Characterisation of the human extra-embryonic macrophage population, Hofbauer cells, phenotype and function

Year of award: 2016


  • Dr Naomi McGovern

    University of Cambridge

Project summary

The human placenta is a major signalling organ that regulates the health of both the mother and developing fetus during pregnancy. The placenta is generally thought to consist of the maternal and the fetal side. While we have some understanding of the biology of maternal-derived immune cells in the placenta, our understanding of fetal-derived immune cells is still extremely poor. In particular, I am interested in studying fetal-derived macrophages in the placenta, commonly termed Hofbauer cells (HBC). HBC are thought to play a key role in placenta development and in defending the developing fetus from infection. However, we still have little understanding of how HBC do this. This is particularly relevant for pathogens such as Zika virus which seem to be able to cross the placenta from the mother to infect the fetus.

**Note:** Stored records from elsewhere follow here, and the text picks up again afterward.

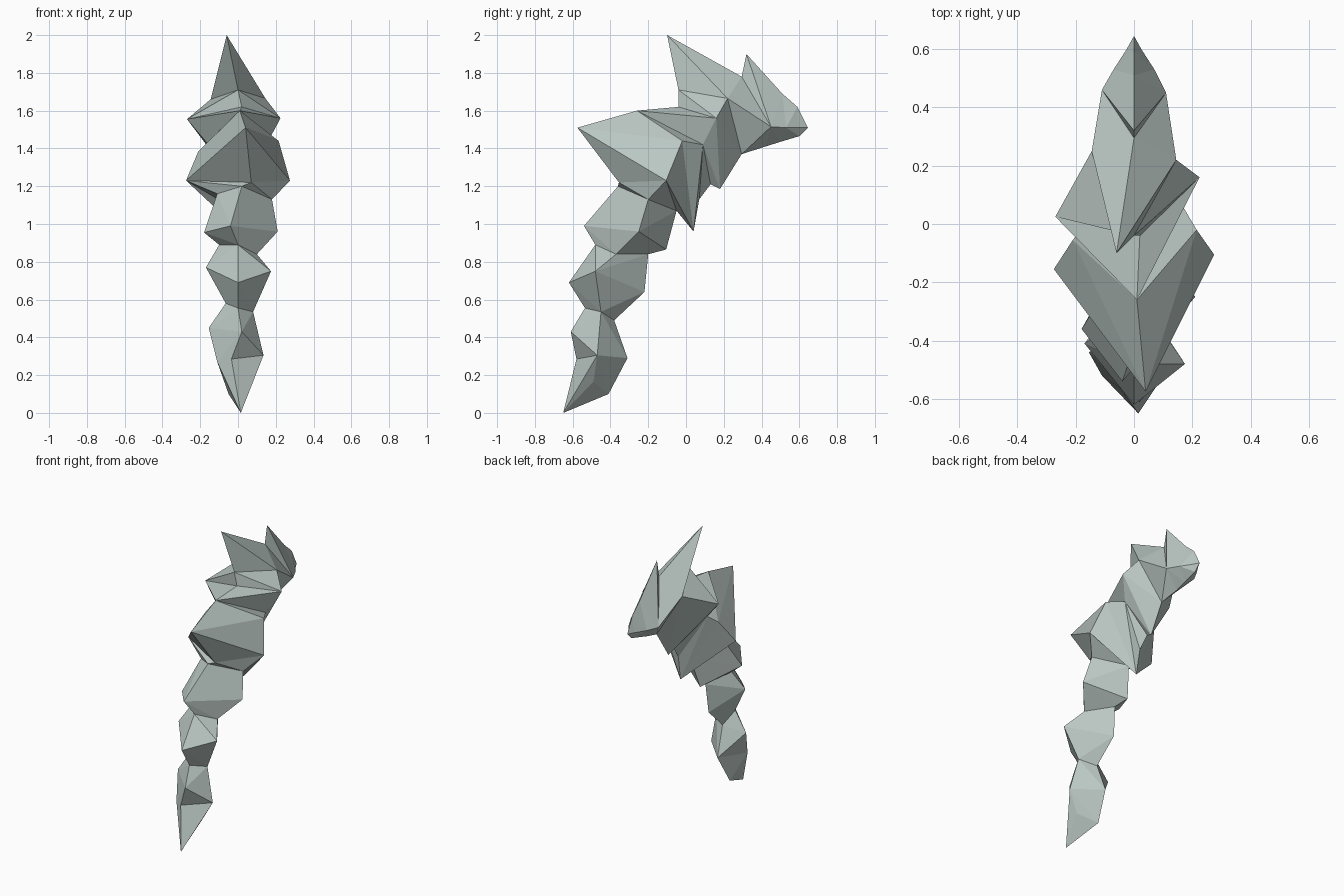
import bpy
import bmesh
from mathutils import Vector

# Remove the default cube
default_cube = bpy.data.objects.get("Cube")
if default_cube:
    bpy.data.objects.remove(default_cube, do_unlink=True)

# Single pale stone colour
stone = bpy.data.materials.new("pale_green_grey_stone")
stone.use_nodes = True
stone_colour = (0.5, 0.58, 0.55, 1)
stone.diffuse_color = stone_colour
stone.node_tree.nodes["Principled BSDF"].inputs["Base Color"].default_value = stone_colour


def ring(front, left, back, right):
    """Four-sided cross-section, named by the side each corner lies on."""
    return {"front": front, "left": left, "back": back, "right": right}


def point(tip):
    """Cross-section closed to a single tip."""
    return ring(tip, tip, tip, tip)


def moved(section, **corners):
    """Same cross-section with only the named corners moved."""
    return {**section, **corners}


def convex_split(a, b, c, d):
    """Split a bent quad along the diagonal that bulges outwards."""
    outward = (c.co - a.co).cross(d.co - b.co)
    bulge = (a.co + c.co - b.co - d.co).dot(outward)
    if bulge > 0:
        return (a, b, c), (a, c, d)
    return (a, b, d), (b, c, d)


def build_part(name, rings):
    """Skin consecutive cross-sections with flat triangles."""
    bm = bmesh.new()
    loops = [[bm.verts.new(Vector(corner)) for corner in section.values()]
             for section in rings]
    for lower, upper in zip(loops, loops[1:]):
        for i in range(len(lower)):
            j = (i + 1) % len(lower)
            for triangle in convex_split(lower[i], lower[j], upper[j], upper[i]):
                bm.faces.new(triangle)
    bmesh.ops.remove_doubles(bm, verts=bm.verts[:], dist=0.0005)
    mesh = bpy.data.meshes.new(name)
    bm.to_mesh(mesh)
    bm.free()
    mesh.materials.append(stone)
    part = bpy.data.objects.new(name, mesh)
    bpy.context.scene.collection.objects.link(part)


# Pointed lower claw, from the tip to the first joint
tip = (.015, -.65, 0)
claw_middle = ring((-.035, -.58, .285), (.135, -.47, .305), (-.025, -.31, .29), (-.11, -.52, .27))
ankle = ring((0, -.535, .555), (.08, -.45, .535), (-.015, -.38, .49), (-.065, -.45, .58))
build_part("lower_claw", [
    point(tip),
    ring(tip, (.06, -.49, .165), (-.05, -.41, .1), tip),
    claw_middle,
    moved(claw_middle, front=(.02, -.61, .43), right=(-.155, -.44, .45)),
    ankle,
])

# Middle knuckle
waist = ring((0, -.48, .89), (.1, -.37, .84), (-.01, -.2, .84), (-.1, -.36, .89))
build_part("middle_knuckle", [
    ankle,
    ring((0, -.62, .69), (.175, -.48, .75), (-.02, -.22, .64), (-.17, -.41, .77)),
    waist,
])

# Upper knuckle
collar = ring((.02, -.36, 1.2), (.18, -.2, 1.13), (0, -.05, 1.07), (-.11, -.25, 1.16))
build_part("upper_knuckle", [
    waist,
    ring((-.04, -.54, .99), (.21, -.25, .96), (-.035, -.105, .865), (-.18, -.36, .955)),
    collar,
])

# Chest block with the long forward spike and the small rear barb
shoulder = ring((.01, -.26, 1.6), (.15, .09, 1.42), (.01, .07, 1.13), (-.165, 0, 1.43))
neck = ring((.02, -.04, 1.62), (.225, .16, 1.56), (.01, .18, 1.185), (-.27, .025, 1.555))
build_part("chest", [
    collar,
    moved(collar, front=(.07, -.355, 1.22), left=(.275, -.105, 1.23), right=(-.275, -.155, 1.23)),
    ring((.04, -.575, 1.51), (.215, -.02, 1.44), (.015, .04, .96), (-.21, -.055, 1.385)),
    shoulder,
    moved(shoulder, back=(0, .13, 1.21)),
    neck,
])

# Neck and tall crest spike
crest_base = ring((0, -.04, 1.71), (.145, .22, 1.665), (.02, .295, 1.37), (-.145, .25, 1.66))
head_base = ring((0, .295, 1.78), (.11, .45, 1.515), (0, .42, 1.41), (-.11, .46, 1.515))
build_part("crest", [
    neck,
    crest_base,
    moved(crest_base, front=(-.06, -.1, 2)),
    head_base,
])

# Blunt head with its own ridge spike
build_part("head", [
    head_base,
    moved(head_base, front=(0, .32, 1.9)),
    ring((0, .51, 1.69), (.07, .53, 1.51), (0, .5, 1.435), (-.07, .53, 1.51)),
    ring((0, .59, 1.62), (.025, .6, 1.51), (0, .6, 1.465), (-.025, .6, 1.51)),
    point((0, .645, 1.51)),
])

This study will help to develop better techniques to identify HBC and will highlight the importance of HBC in placenta development and demonstrate how they help protect the fetus from infection.